Topical references, of course, suffer, but the sight gags are still amusing. Dan Rowan and Dick Martin are dandy, sketches and blackouts are sparkling, the writing is sassy. Catch phrases were inventive, celeb cameos still surprise. The pacing, helped by TV technical advances of the day, still plays with vim. The irreverent clowning, making a monkey out of the period’s sacred cows, razzes politics and stuffed shirts.
When the series originally played, it became popular enough to beat out “Gunsmoke” and “Lucy” in the ratings. Editing on this edition may occasionally be ragged, but the blackouts, the bright-colored sets, the musical shenanigans and the burlesque-tinged gags still glitter. Brevity was acknowledged as the soul of wit, so the segments are quick and well-timed.
Aside from top writing and on-the-set improvisation, the program depends on its stellar cast of then mostly unknowns: Ruth Buzzi, Judy Carne, Goldie Hawn, Arte Johnson, Henry Gibson, Jo Anne Worley, Chelsea Brown, Dennis Allen, Alan Sues, Dave Madden, Teresa Graves, Lily Tomlin, Johnny Brown. And mainstay Gary Owens who, with hand cupped around his ear, speaks out again in mock announcer-style tones.
George Schlatter’s rounded up the best Christmas hoopla from the shows, and includes Phil Silvers slapping around Dennis Allen with a plank, Jack Benny refusing to finish a gag, Flip Wilson’s weather report, Jack Lemmon’s assessment (“It’s national group therapy!”), Kate Smith busting the moon with her high note , Worley crashing through “I Got Rhythm.”
Series began as a special Sept. 9, 1967, and moved into a series Jan. 22, 1968, till May 14, 1973, and six monthly spex aired in 1977, when the last single pair of hands was heard applauding over the credits. A Valentine’s Day telecast is slated this coming year, and the future, as the cast might shout, lies ahead.
If the jokes seem paler, the themes at times silly, it goes with the resurrection territory; but Hawn’s giggling bimbo, Tomlin’s telephone lady, Arte Johnson’s German soldier murmuring “Verrrry interesting!” and Ruth Buzzi’s snooded old maid remain artful contributions to the world of comedy.

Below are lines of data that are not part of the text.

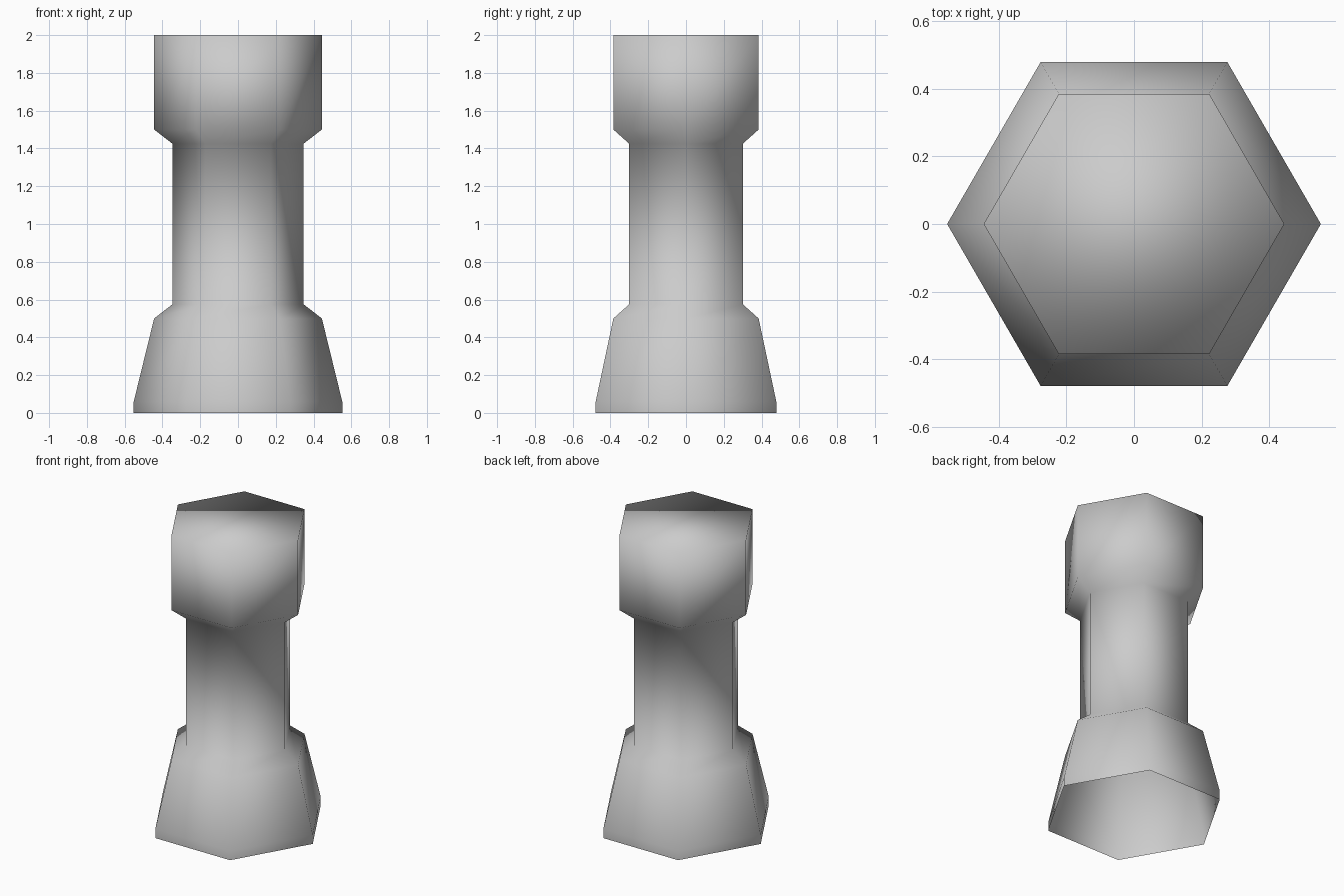
import bpy, bmesh
from math import cos, sin, tau

cube = bpy.data.objects.get("Cube")
if cube:
    bpy.data.objects.remove(cube, do_unlink=True)

SIDES = 6
# Corner radius and height, from the open foot to the closed head
PROFILE = [(0.552, 0), (0.552, 0.06), (0.444, 0.5), (0.347, 0.575),
           (0.347, 1.425), (0.444, 1.5), (0.444, 2)]

# Plain grey material
grey = bpy.data.materials.new("light grey")
grey.use_nodes = True
colour = (0.6, 0.6, 0.6, 1)
grey.diffuse_color = colour
grey.node_tree.nodes["Principled BSDF"].inputs["Base Color"].default_value = colour

# Six-sided column: one ring per profile point, bridged with quads
bm = bmesh.new()
rings = [[bm.verts.new((r * cos(tau * i / SIDES), r * sin(tau * i / SIDES), z))
          for i in range(SIDES)] for r, z in PROFILE]
for low, high in zip(rings, rings[1:]):
    for i in range(SIDES):
        j = (i + 1) % SIDES
        bm.faces.new((low[i], low[j], high[j], high[i]))

# Flat head cap; the foot stays open
bm.faces.new(rings[-1])

# Soft shading across every edge
for face in bm.faces:
    face.smooth = True

mesh = bpy.data.meshes.new("hexagonal_column")
bm.to_mesh(mesh)
bm.free()
mesh.materials.append(grey)
column = bpy.data.objects.new("hexagonal_column", mesh)
bpy.context.collection.objects.link(column)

As for straight man Rowan, who died in 1987, and slightly wacky partner Dick Martin, they set the tone and shepherd the happy madness. They represent the only stability, if it can be called that, in chaotic Laugh-Insville.